• **WHAT THE EXERCISE ASKS**
Copy each line from the data that has the word "rings" in it.

Stored entries:
================

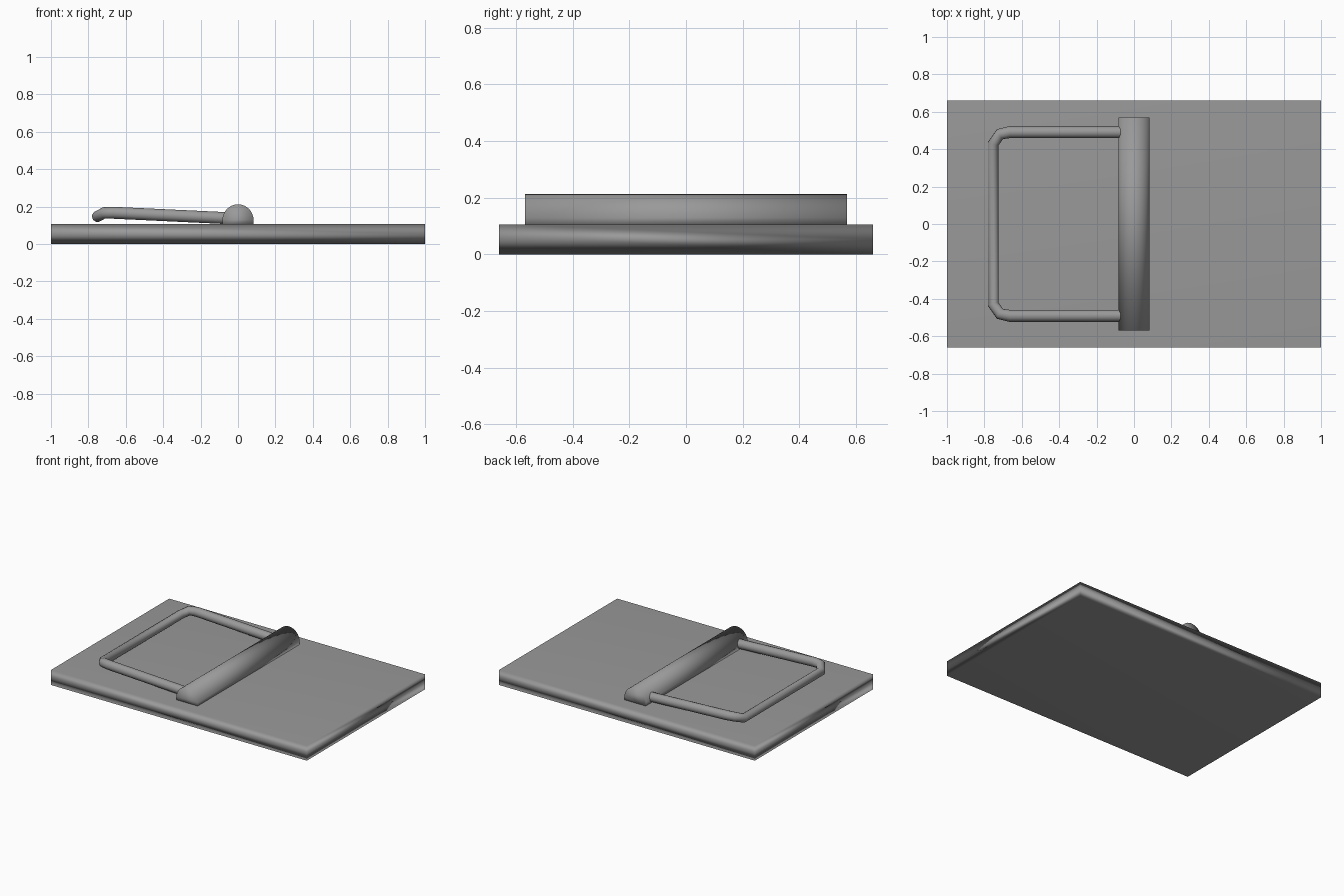
import bpy, bmesh, math

if "Cube" in bpy.data.objects:
    bpy.data.objects.remove(bpy.data.objects["Cube"])

# Dark grey used on every part
grey = bpy.data.materials.new("dark_grey")
grey.diffuse_color = (0.32, 0.32, 0.32, 1)
grey.use_nodes = True
grey.node_tree.nodes["Principled BSDF"].inputs["Base Color"].default_value = grey.diffuse_color

def mesh_object(name, bm):
    bmesh.ops.recalc_face_normals(bm, faces=bm.faces)
    for f in bm.faces:
        f.smooth = True
    mesh = bpy.data.meshes.new(name)
    bm.to_mesh(mesh)
    bm.free()
    mesh.materials.append(grey)
    obj = bpy.data.objects.new(name, mesh)
    bpy.context.collection.objects.link(obj)
    return obj

# Flat base plate with a loop at mid height, softly shaded round its edges
bm = bmesh.new()
bmesh.ops.create_cube(bm, size=1)
for v in bm.verts:
    v.co.x *= 2.0
    v.co.y *= 1.32
    v.co.z = (v.co.z + 0.5) * 0.106
bmesh.ops.bisect_plane(bm, geom=bm.verts[:] + bm.edges[:] + bm.faces[:],
                       plane_co=(0, 0, 0.053), plane_no=(0, 0, 1))
plate = mesh_object("base_plate", bm)
plate.modifiers.new("soft_edges", 'WEIGHTED_NORMAL')

# Hinge barrel: arched profile with short straight sides, run along y
R, ZC, HALF = 0.083, 0.129, 0.569
profile = [(R, 0.10)]
profile += [(R * math.cos(math.pi * i / 16), ZC + R * math.sin(math.pi * i / 16)) for i in range(17)]
profile += [(-R, 0.10)]
bm = bmesh.new()
face = bm.faces.new([bm.verts.new((x, -HALF, z)) for x, z in profile])
ext = bmesh.ops.extrude_face_region(bm, geom=[face], use_keep_orig=True)
moved = [g for g in ext["geom"] if isinstance(g, bmesh.types.BMVert)]
bmesh.ops.translate(bm, vec=(0, 2 * HALF, 0), verts=moved)
mesh_object("hinge_barrel", bm)

# Bent wire handle, drooping at its outer bar: x, y, z, relative thickness
half = [(-0.05, 0.491, 0.138, 1.06), (-0.665, 0.491, 0.167, 1.06),
        (-0.717, 0.48, 0.166, 1.03), (-0.752, 0.43, 0.147, 1.0)]
path = half + [(x, -y, z, r) for x, y, z, r in reversed(half)]
curve = bpy.data.curves.new("handle", 'CURVE')
curve.dimensions = '3D'
curve.bevel_depth = 0.03
curve.bevel_resolution = 4
curve.use_fill_caps = True
curve.materials.append(grey)
spline = curve.splines.new('POLY')
spline.points.add(len(path) - 1)
for p, (x, y, z, r) in zip(spline.points, path):
    p.co = (x, y, z, 1)
    p.radius = r
handle = bpy.data.objects.new("handle", curve)
bpy.context.collection.objects.link(handle)
bpy.ops.object.select_all(action='DESELECT')
handle.select_set(True)
bpy.context.view_layer.objects.active = handle
bpy.ops.object.convert(target='MESH')
bpy.ops.object.shade_smooth_by_angle(angle=math.radians(50))
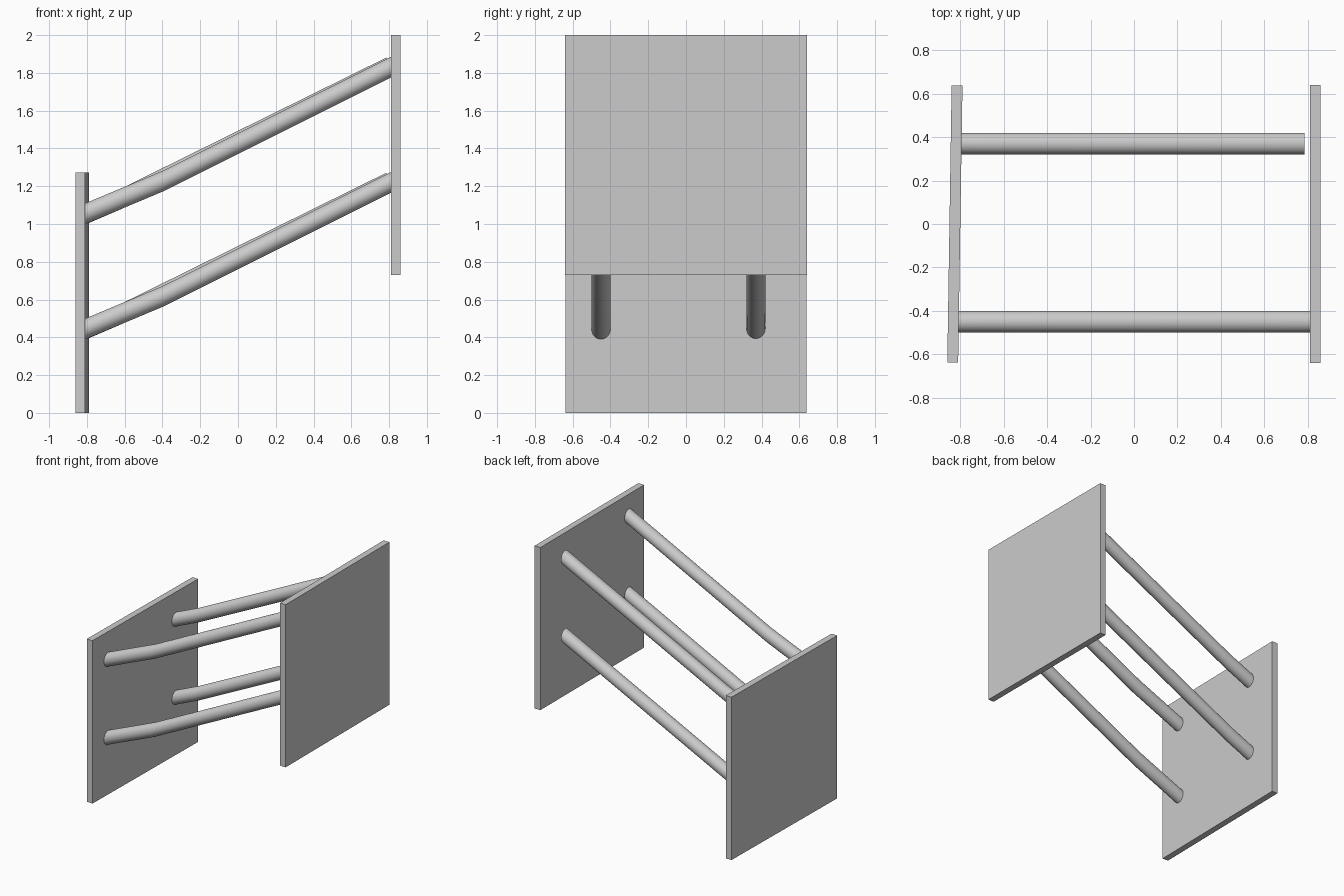
import bpy, bmesh
from math import cos, sin, pi, radians

if "Cube" in bpy.data.objects:
    bpy.data.objects.remove(bpy.data.objects["Cube"])


def panel(name, loc, size, turn=0.0):
    bpy.ops.mesh.primitive_cube_add(size=1, location=loc, rotation=(0, 0, turn))
    ob = bpy.context.object
    ob.name = name
    ob.scale = size
    bpy.ops.object.transform_apply(location=False, rotation=False, scale=True)


def rod(name, y, path, ry=0.05, rz=0.055, sides=32):
    # Sweep an upright cross-section along a path in the xz plane
    bm = bmesh.new()
    rings = [[bm.verts.new((x, y + ry * cos(2 * pi * i / sides),
                            z + rz * sin(2 * pi * i / sides)))
              for i in range(sides)] for x, z in path]
    for a, b in zip(rings, rings[1:]):
        for i in range(sides):
            j = (i + 1) % sides
            bm.faces.new((a[i], a[j], b[j], b[i]))
    bm.faces.new(rings[0])
    bm.faces.new(rings[-1])
    bmesh.ops.recalc_face_normals(bm, faces=bm.faces)
    me = bpy.data.meshes.new(name)
    bm.to_mesh(me)
    bm.free()
    ob = bpy.data.objects.new(name, me)
    bpy.context.collection.objects.link(ob)
    bpy.ops.object.select_all(action='DESELECT')
    bpy.context.view_layer.objects.active = ob
    ob.select_set(True)
    bpy.ops.object.shade_smooth_by_angle(angle=radians(30))


# End panels: the low one is turned slightly
panel("low_panel", (-0.825, 0, 0.636), (0.05, 1.276, 1.272), radians(-0.9))
panel("high_panel", (0.835, 0, 1.365), (0.05, 1.28, 1.27))

# Two bent rods at the front and two at the back, the back ones stopping short
front_path = [(-0.81, 1.054), (-0.4, 1.226), (0.81, 1.83)]
back_path = [(-0.80, 1.056), (-0.6, 1.142), (0.785, 1.826)]
for level, dz in (("upper", 0.0), ("lower", -0.61)):
    rod(level + "_front_rod", -0.45, [(x, z + dz) for x, z in front_path])
    rod(level + "_back_rod", 0.37, [(x, z + dz) for x, z in back_path])
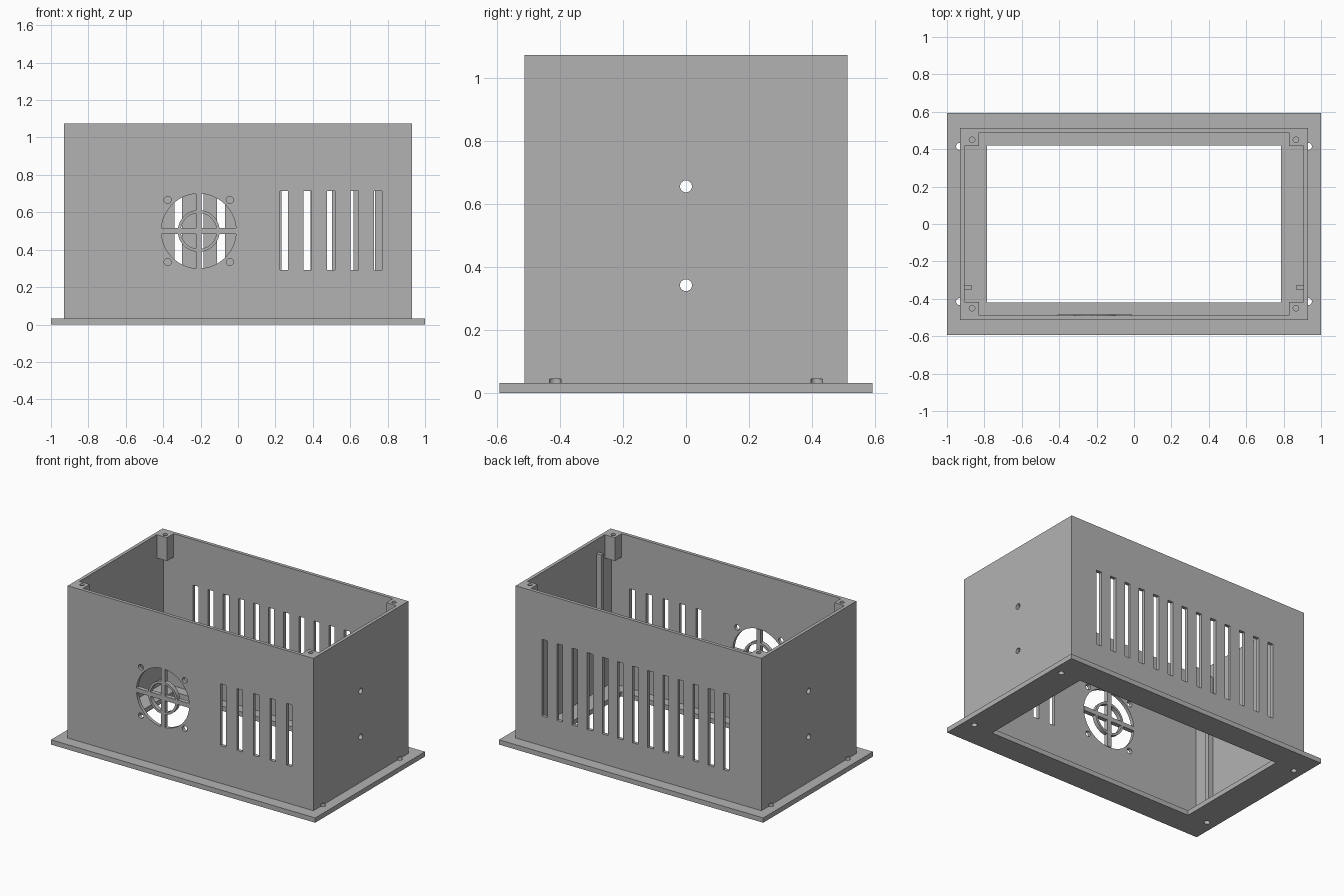
import bpy, bmesh
from mathutils import Matrix, Vector

cube = bpy.data.objects.get("Cube")
if cube:
    bpy.data.objects.remove(cube, do_unlink=True)

grey = bpy.data.materials.new("plain grey")
grey.use_nodes = True
grey.diffuse_color = (0.45, 0.45, 0.45, 1)
grey.node_tree.nodes["Principled BSDF"].inputs["Base Color"].default_value = grey.diffuse_color


def add_box(bm, lo, hi):
    lo, hi = Vector(lo), Vector(hi)
    bmesh.ops.create_cube(bm, size=1, matrix=Matrix.Translation((lo + hi) / 2)
                          @ Matrix.Diagonal((*(hi - lo), 1)))


def add_rod(bm, centre, radius, length, axis, sides=24):
    turn = Vector((0, 0, 1)).rotation_difference(Vector(axis)).to_matrix().to_4x4()
    bmesh.ops.create_cone(bm, cap_ends=True, segments=sides, radius1=radius, radius2=radius,
                          depth=length, matrix=Matrix.Translation(centre) @ turn)


def make(name, bm):
    mesh = bpy.data.meshes.new(name)
    bm.to_mesh(mesh)
    bm.free()
    mesh.materials.append(grey)
    obj = bpy.data.objects.new(name, mesh)
    bpy.context.collection.objects.link(obj)
    return obj


def combine(obj, bm, operation="DIFFERENCE"):
    """Apply a boolean with the given geometry, then discard the helper."""
    tool = make("helper", bm)
    tool.hide_render = True
    mod = obj.modifiers.new("boolean", "BOOLEAN")
    mod.operation, mod.object, mod.solver = operation, tool, "EXACT"
    bpy.context.view_layer.update()
    result = bpy.data.meshes.new_from_object(obj.evaluated_get(bpy.context.evaluated_depsgraph_get()))
    obj.modifiers.clear()
    obj.data = result
    bpy.data.objects.remove(tool, do_unlink=True)


WX, WY, TOP, FLOOR = 0.93, 0.513, 1.075, 0.033   # outer walls
IX, IY = 0.907, 0.49                             # inner walls
SIGNS = [(sx, sy) for sx in (-1, 1) for sy in (-1, 1)]
FAN_X, FAN_Z, FAN_R = -0.21, 0.5, 0.2

# Mounting holes, which also notch the foot of the side walls
def mounting_holes():
    bm = bmesh.new()
    for sx, sy in SIGNS:
        add_rod(bm, (sx * 0.932, sy * 0.415, 0), 0.019, 0.09, (0, 0, 1))
    return bm

# Base flange with its large window
bm = bmesh.new()
add_box(bm, (-1, -0.593, 0), (1, 0.593, FLOOR))
flange = make("base_flange", bm)
bm = bmesh.new()
add_box(bm, (-0.785, -0.42, -1), (0.785, 0.42, 1))
combine(flange, bm)
combine(flange, mounting_holes())

# Four-sided enclosure
bm = bmesh.new()
add_box(bm, (-WX, -WY, FLOOR), (WX, WY, TOP))
walls = make("enclosure_walls", bm)
bm = bmesh.new()
add_box(bm, (-IX, -IY, -1), (IX, IY, 2))
combine(walls, bm)
combine(walls, mounting_holes())

# Vents, fan opening, fan screw holes and cable holes
bm = bmesh.new()
for i in range(5):
    x = 0.246 + i * 0.1257
    add_box(bm, (x - 0.021, -0.6, 0.291), (x + 0.021, -0.4, 0.714))
for i in range(13):
    x = 0.711 - i * 0.1145
    add_box(bm, (x - 0.021, 0.4, 0.237), (x + 0.021, 0.6, 0.762))
add_rod(bm, (FAN_X, -0.5, FAN_Z), FAN_R, 0.2, (0, 1, 0), 64)
for sx, sz in SIGNS:
    add_rod(bm, (FAN_X + sx * 0.166, -0.5, FAN_Z + sz * 0.166), 0.019, 0.2, (0, 1, 0))
for sx in (-1, 1):
    for z in (0.343, 0.657):
        add_rod(bm, (sx * WX, 0, z), 0.019, 0.2, (1, 0, 0))
combine(walls, bm)

# Fan grille: a ring crossed by two bars
front, back = -WY, -0.484
mid, deep = (front + back) / 2, back - front
bm = bmesh.new()
add_rod(bm, (FAN_X, mid, FAN_Z), 0.112, deep, (0, 1, 0), 48)
grille = make("fan_grille", bm)
bm = bmesh.new()
add_rod(bm, (FAN_X, mid, FAN_Z), 0.096, 0.2, (0, 1, 0), 48)
combine(grille, bm)
for w, h in ((0.015, FAN_R), (FAN_R, 0.015)):
    bm = bmesh.new()
    add_box(bm, (FAN_X - w, front, FAN_Z - h), (FAN_X + w, back, FAN_Z + h))
    combine(grille, bm, "UNION")

# Corner posts with blind screw holes
for sx, sy in SIGNS:
    bm = bmesh.new()
    xs, ys = sorted((sx * IX, sx * 0.83)), sorted((sy * IY, sy * 0.418))
    add_box(bm, (xs[0], ys[0], 0.915), (xs[1], ys[1], TOP))
    post = make("corner_post_" + ("back_" if sy > 0 else "front_") + ("left" if sx > 0 else "right"), bm)
    bm = bmesh.new()
    add_rod(bm, (sx * 0.866, sy * 0.45, TOP), 0.015, 0.24, (0, 0, 1))
    combine(post, bm)

# Vertical guide rails inside the side walls
for sx, side in ((1, "left"), (-1, "right")):
    bm = bmesh.new()
    xs = sorted((sx * IX, sx * 0.87))
    add_box(bm, (xs[0], -0.354, FLOOR), (xs[1], -0.327, 0.98))
    make("guide_rail_" + side, bm)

================

• **ANSWER TO THE PROBLEM**
    rings = [[bm.verts.new((x, y + ry * cos(2 * pi * i / sides),
    for a, b in zip(rings, rings[1:]):
    bm.faces.new(rings[0])
    bm.faces.new(rings[-1])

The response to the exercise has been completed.